Jason Bourne (2016)And while the filmmakers are constantly contextualizing the culture — austerity riots, the global economic collapse, cyber warfare, the erosion of civil liberties, references to Snowden and the power of social media — most of these elements are window dressing backdrop to activate plot and rarely illuminate the movie’s would-be intentions meaningfully. “Jason Bourne” wants to demonstrate that it exists in a radically different world from the original series, but at its heart, it’s more or less the same.

‘Bourne’ suffers from several frustrating issues. Chief among them is a less than compelling impetus for Jason Bourne to come out of hiding. Some of the dialogue between Parsons and Bourne is fairly clunky when the movie is first attempting to find its feet. The film is high on horsepower, but low on deeper insights into the character or the political landscape. Greengrass attempts to make one of the revenge narratives in the film personal, but there are contrived and unnecessary steps taken to lend the movie gravitas and it never quite gets there regardless (this is to say nothing of a dubious third act subplot-twist that nearly guts the movie).


For a film with little story, ’Bourne’ has lots of convoluted plot, including Riz Ahmed playing a Mark Zuckerberg-like social media influencer who has made a deal with the devil, and a different thread with a former CIA technician. And thematically and spiritually, the film is weak. For all its dizzying action and frenetic editing, the ‘Bourne’ movies were always, at its core, about identity. “Jason Bourne” flirts with the idea of reconciling the past with the present, but again, fails to make anything significant out of these ideas.

And yet, for all its problems, ‘Bourne’ is still thrilling and an undoubtedly engrossing action film thanks to its taut construction. Greengrass can seemingly make these movies in his sleep and audiences just looking for a kinetic Jason Bourne movie won’t be disappointed. The movie features spectacular car chases, punishing fight sequences, and motorcycle sequences that will push your blood pressure skyward. The problem is, as heart stopping as they are, none of them are very unexpected.

Jason Bourne (2016)

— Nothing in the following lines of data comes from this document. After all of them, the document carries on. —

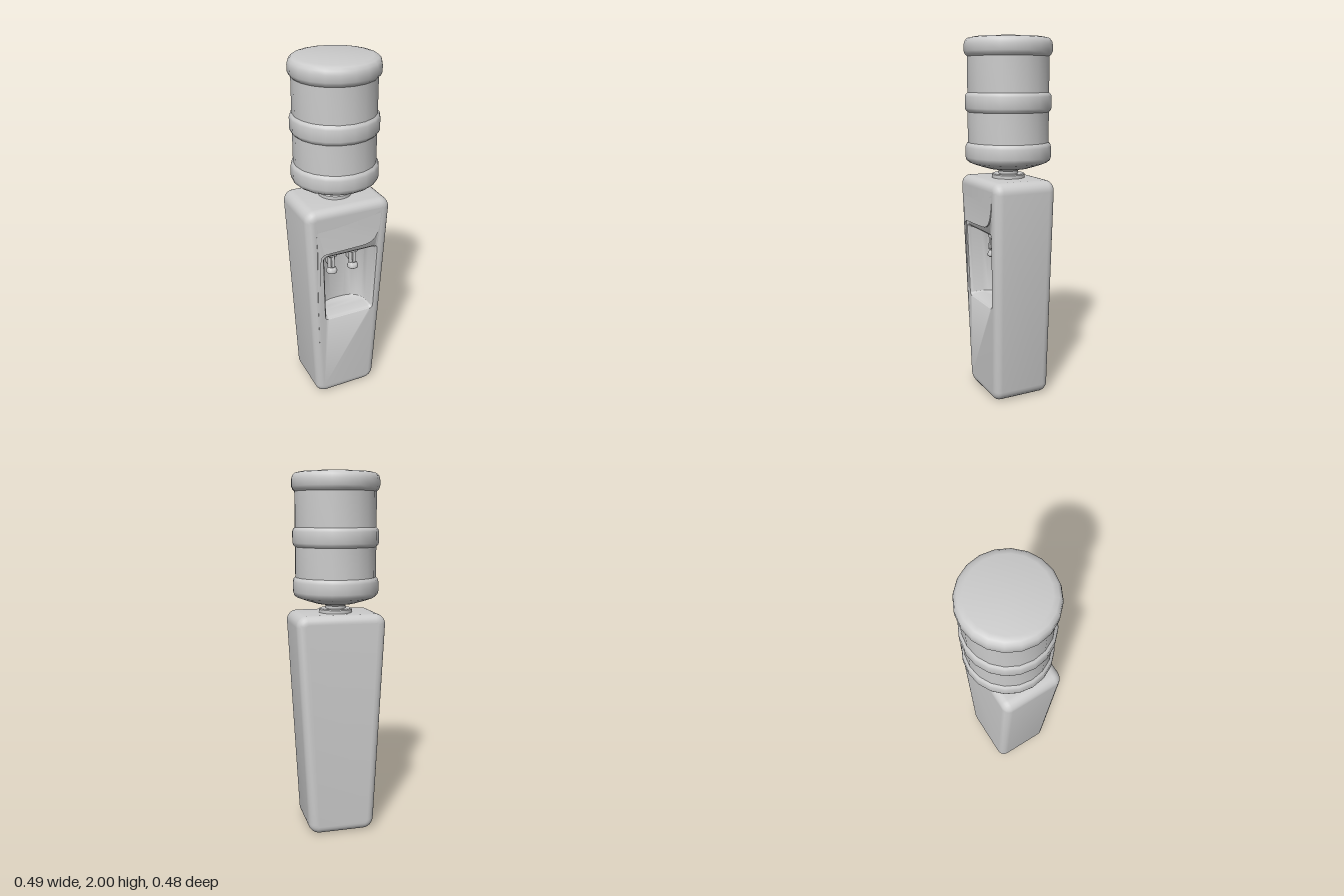
import * as THREE from 'three';
import { toCreasedNormals, mergeVertices } from 'three/addons/utils/BufferGeometryUtils.js';
import { RoundedBoxGeometry } from 'three/addons/geometries/RoundedBoxGeometry.js';

const material = new THREE.MeshStandardMaterial({ color: 0xcccccc, side: THREE.DoubleSide });

function add(parent, name, geometry, x = 0, y = 0, z = 0) {
  const mesh = new THREE.Mesh(geometry, material);
  mesh.name = name;
  mesh.position.set(x, y, z);
  parent.add(mesh);
  return mesh;
}

// The front leans out slightly towards the top
const lean = (y) => 0.87 + 0.13 * Math.min(y / 1.2, 1);

// Tapered rectangle with rounded corners, counter-clockwise from the front
function outline({ cx, hb, ht, y0, y1, r }, ix = 0, iy = ix) {
  const points = [];
  const rad = Math.max(r - Math.min(ix, iy), 0.004);
  const corners = [[1, 1], [-1, 1], [-1, -1], [1, -1]];
  corners.forEach(([sx, sy], c) => {
    for (let i = 0; i <= 6; i++) {
      const a = (c + i / 6) * Math.PI / 2;
      const y = (sy > 0 ? y1 - iy : y0 + iy) - sy * rad + rad * Math.sin(a);
      const half = THREE.MathUtils.lerp(hb, ht, (y - y0) / (y1 - y0)) - ix - rad;
      points.push(new THREE.Vector2(cx + sx * half + rad * Math.cos(a), y));
    }
  });
  return points;
}

function cabinetGeometry() {
  const pos = [];
  const put = (p, z) => pos.push(p.x, p.y, z > 0 ? z * lean(p.y) : z);
  const skin = (rings) => {
    for (let k = 0; k + 1 < rings.length; k++) {
      const [a, za] = rings[k], [b, zb] = rings[k + 1];
      a.forEach((_, i) => {
        const j = (i + 1) % a.length;
        put(a[i], za); put(a[j], za); put(b[j], zb);
        put(a[i], za); put(b[j], zb); put(b[i], zb);
      });
    }
  };
  const cap = (contour, holes, z, flip) => {
    const all = contour.concat(...holes);
    for (const f of THREE.ShapeUtils.triangulateShape(contour, holes)) {
      (flip ? [f[0], f[2], f[1]] : f).forEach((i) => put(all[i], z));
    }
  };

  // Outer shell with rounded front and back edges
  const shell = { cx: 0, hb: 0.187, ht: 0.25, y0: 0.005, y1: 1.25, r: 0.06 };
  const bevel = 0.045, back = -0.168, front = 0.19, steps = 6;
  const rings = [];
  for (let i = 0; i <= steps; i++) {
    const a = i / steps * Math.PI / 2;
    rings.push([outline(shell, bevel * (1 - Math.sin(a))), back + bevel * (1 - Math.cos(a))]);
  }
  for (let i = steps; i >= 0; i--) {
    const a = i / steps * Math.PI / 2;
    rings.push([outline(shell, bevel * (1 - Math.sin(a))), front - bevel * (1 - Math.cos(a))]);
  }
  skin(rings);

  // Niche: rounded mouth, straight walls, curved back
  const niche = { cx: 0.01, hb: 0.15, ht: 0.164, y0: 0.55, y1: 0.975, r: 0.022 };
  const hollow = [[0, 0, front], [0.003, 0.003, 0.185], [0.008, 0.01, 0.179], [0.011, 0.014, 0.168],
    [0.012, 0.015, 0.11], [0.02, 0.016, 0.075], [0.04, 0.018, 0.045], [0.07, 0.02, 0.026], [0.11, 0.021, 0.018]]
    .map(([ix, iy, z]) => [outline(niche, ix, iy), z]);
  skin(hollow);

  cap(rings[0][0], [], back, true);
  cap(rings[rings.length - 1][0], [hollow[0][0]], front, false);
  cap(hollow[hollow.length - 1][0], [], 0.018, false);

  const geometry = new THREE.BufferGeometry();
  geometry.setAttribute('position', new THREE.Float32BufferAttribute(pos, 3));
  return toCreasedNormals(geometry, 0.7);
}

// Raised sweep above the niche, fading out at the top and down one side
function sweepGeometry() {
  const s = new THREE.Shape();
  s.moveTo(-0.176, 0.4);
  s.lineTo(-0.172, 0.7);
  s.lineTo(-0.17, 0.96);
  s.quadraticCurveTo(-0.17, 0.993, -0.135, 0.994);
  s.lineTo(0.08, 1.0);
  s.bezierCurveTo(0.17, 1.005, 0.18, 1.06, 0.19, 1.195);
  s.lineTo(-0.195, 1.195);
  s.lineTo(-0.188, 1.0);
  s.lineTo(-0.185, 0.7);
  s.closePath();
  const geometry = new THREE.ExtrudeGeometry(s, { depth: 0.02, bevelEnabled: false, curveSegments: 10 });
  const p = geometry.attributes.position;
  for (let i = 0; i < p.count; i++) {
    const y = p.getY(i);
    const fade = y > 1 ? (1.195 - y) / 0.195 : (y - 0.4) / 0.6;
    const edge = p.getX(i) < -0.18 ? 0.003 : 0;
    p.setZ(i, 0.19 * lean(y) - 0.021 + p.getZ(i) + 0.01 * fade - edge);
  }
  geometry.deleteAttribute('normal');
  geometry.deleteAttribute('uv');
  return toCreasedNormals(mergeVertices(geometry), 0.6);
}

function lathe(profile, segments) {
  const points = profile.map(([r, y]) => new THREE.Vector2(r, y));
  return toCreasedNormals(new THREE.LatheGeometry(points, segments), 0.75);
}

// Tap with mount, body, lever and spout
function makeTap(name, x) {
  const tap = new THREE.Group();
  tap.name = name;
  tap.position.set(x, 0, 0.06);
  add(tap, 'tapMount', new RoundedBoxGeometry(0.032, 0.06, 0.06, 2, 0.006), 0, 0.865, -0.02);
  add(tap, 'tapBody', new RoundedBoxGeometry(0.04, 0.11, 0.03, 2, 0.008), 0, 0.86, 0.005);
  add(tap, 'tapHandle', new RoundedBoxGeometry(0.048, 0.032, 0.045, 2, 0.007), 0, 0.915, 0.01);
  const lever = add(tap, 'tapLever', new RoundedBoxGeometry(0.022, 0.07, 0.012, 2, 0.004), 0, 0.87, 0.028);
  lever.rotation.x = -0.12;
  const spout = [[0, 0.79], [0.02, 0.79], [0.03, 0.797], [0.032, 0.806], [0.026, 0.82], [0.018, 0.83], [0, 0.83]];
  add(tap, 'tapSpout', lathe(spout, 16), 0, 0, 0.012);
  return tap;
}

export function createModel() {
  const model = new THREE.Group();
  model.name = 'waterDispenser';

  add(model, 'cabinet', cabinetGeometry());
  add(model, 'frontSweep', sweepGeometry());
  model.add(makeTap('rightTap', -0.052), makeTap('leftTap', 0.08));

  // Collar that receives the bottle
  add(model, 'collar', lathe([[0, 1.24], [0.092, 1.24], [0.092, 1.268], [0.087, 1.273], [0.055, 1.273], [0, 1.273]], 20));

  // Bottle with three raised bands
  const bottle = [[0.055, 1.26], [0.055, 1.288], [0.065, 1.297], [0.11, 1.302], [0.17, 1.32], [0.215, 1.336],
    [0.231, 1.35], [0.236, 1.368], [0.236, 1.42], [0.232, 1.435], [0.222, 1.445],
    [0.222, 1.608], [0.232, 1.618], [0.236, 1.63], [0.236, 1.69], [0.232, 1.702], [0.222, 1.712],
    [0.222, 1.9], [0.232, 1.91], [0.239, 1.925], [0.239, 1.96], [0.234, 1.98], [0.22, 1.994], [0.195, 2], [0, 2]];
  add(model, 'bottle', lathe(bottle, 20));

  return model;
}
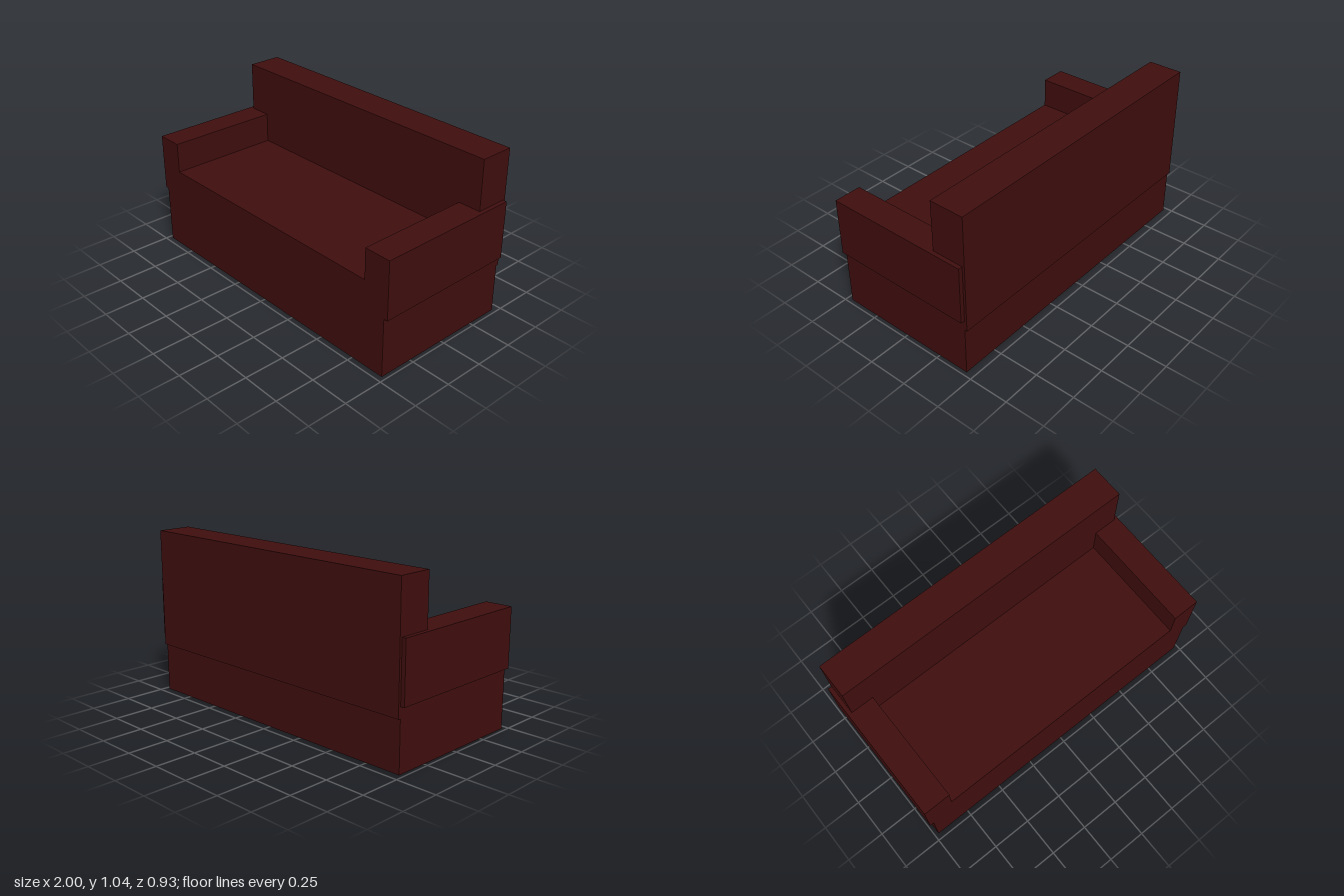
import * as THREE from 'three';

// Main dimensions
const BODY_X = 0.975, SEAT_X = 0.83, ARM_X = 1.0;
const FRONT = 0.465, REAR = -0.45, BACK_FRONT = -0.25, BACK_REAR = -0.465;
const SEAT_Y = 0.54, ARM_LOW = 0.37, ARM_TOP = 0.73, BACK_LOW = 0.305, TOP = 1.04;

export function createModel() {
  const sofa = new THREE.Group();
  sofa.name = 'sofa';
  const leather = new THREE.MeshStandardMaterial({ color: 0x3f0d0d, side: THREE.DoubleSide });
  leather.name = 'dark red leather';

  // Closed block given by its lower and upper corners
  function block(name, [x0, y0, z0], [x1, y1, z1]) {
    const mesh = new THREE.Mesh(new THREE.BoxGeometry(x1 - x0, y1 - y0, z1 - z0), leather);
    mesh.position.set((x0 + x1) / 2, (y0 + y1) / 2, (z0 + z1) / 2);
    mesh.name = name;
    sofa.add(mesh);
  }

  // Flat upholstery panel cut from an outline
  function panel(name, outline) {
    const shape = new THREE.Shape(outline.map(([x, y]) => new THREE.Vector2(x, y)));
    const mesh = new THREE.Mesh(new THREE.ShapeGeometry(shape), leather);
    mesh.name = name;
    sofa.add(mesh);
    return mesh;
  }

  // Hollow base, open underneath: the front rises between the arms to the seat
  panel('baseFront', [
    [-BODY_X, 0], [BODY_X, 0], [BODY_X, ARM_LOW], [SEAT_X, ARM_LOW],
    [SEAT_X, SEAT_Y], [-SEAT_X, SEAT_Y], [-SEAT_X, ARM_LOW], [-BODY_X, ARM_LOW],
  ]).position.z = FRONT;

  const rear = panel('baseRear', [
    [-BODY_X, 0], [BODY_X, 0], [BODY_X, BACK_LOW], [-BODY_X, BACK_LOW],
  ]);
  rear.rotation.y = Math.PI;
  rear.position.z = REAR;

  // Seat
  const seat = panel('seat', [
    [-SEAT_X, -FRONT], [SEAT_X, -FRONT], [SEAT_X, -BACK_FRONT], [-SEAT_X, -BACK_FRONT],
  ]);
  seat.rotation.x = -Math.PI / 2;
  seat.position.y = SEAT_Y;

  // Sides of the base, notched around the backrest, and the arms
  for (const s of [1, -1]) {
    const name = s > 0 ? 'left' : 'right';
    const side = panel(name + 'BaseSide', [
      [REAR, 0], [FRONT, 0], [FRONT, ARM_LOW], [BACK_FRONT, ARM_LOW],
      [BACK_FRONT, BACK_LOW], [REAR, BACK_LOW],
    ].map(([z, y]) => [-s * z, y]));
    side.rotation.y = s * Math.PI / 2;
    side.position.x = s * BODY_X;

    block(name + 'Arm',
      [s > 0 ? SEAT_X : -ARM_X, ARM_LOW, REAR],
      [s > 0 ? ARM_X : -SEAT_X, ARM_TOP, FRONT]);
  }

  // Backrest
  block('backrest', [-BODY_X, BACK_LOW, BACK_REAR], [BODY_X, TOP, BACK_FRONT]);

  return sofa;
}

Perhaps the most surprising moment of the film, which zips by so quick that 95% of audiences will miss it, is that Greengrass’ film makes quick reference to Outcome and Larx — the two clandestine programs featured in the black sheep of the series, 2012’s spinoff “The Bourne Legacy.” Whether this is an olive branch to former ‘Bourne’ screenwriting architect Tony Gilroy, Jeremy Renner or simply a hat tip to ‘Bourne’ continuity nerds like me is unclear, but it does bring up some intriguing implications. Unfortunately, this is the film’s only really subversive move and it’s on screen for about .5 seconds.

The contemporary struggle for filmmakers making sequels and requels after the fact is delivering audiences the familiar while trying to forge new ground. The movies succeeds in the former too much and fails at the latter; the scales are too tipped towards pleasing ‘Bourne’ fans (not unlike recent efforts like “Ghostbusters” and “Star Trek Beyond”).

Film Title: Jason BourneAs compelling as its forward thrust is, ultimately “Jason Bourne” is akin to a bad nutritionist who gives audiences more of what they want than what they need. But in a summer where the conventional has become the norm and the only option of choice that audiences seem to be at least half-heartedly embracing, both Universal and fans could come out the other end satisfied. It’s just a disappointment that “Jason Bourne” couldn’t do more. As the movie comes to its denouement, the filmmaker toys, once again, with the notions of privacy and surveillance. There’s always someone watching, someone listening. Yet, what “Jason Bourne” can’t fully grasp is that eyes and ears need to come with hearts and minds. [C+/B-]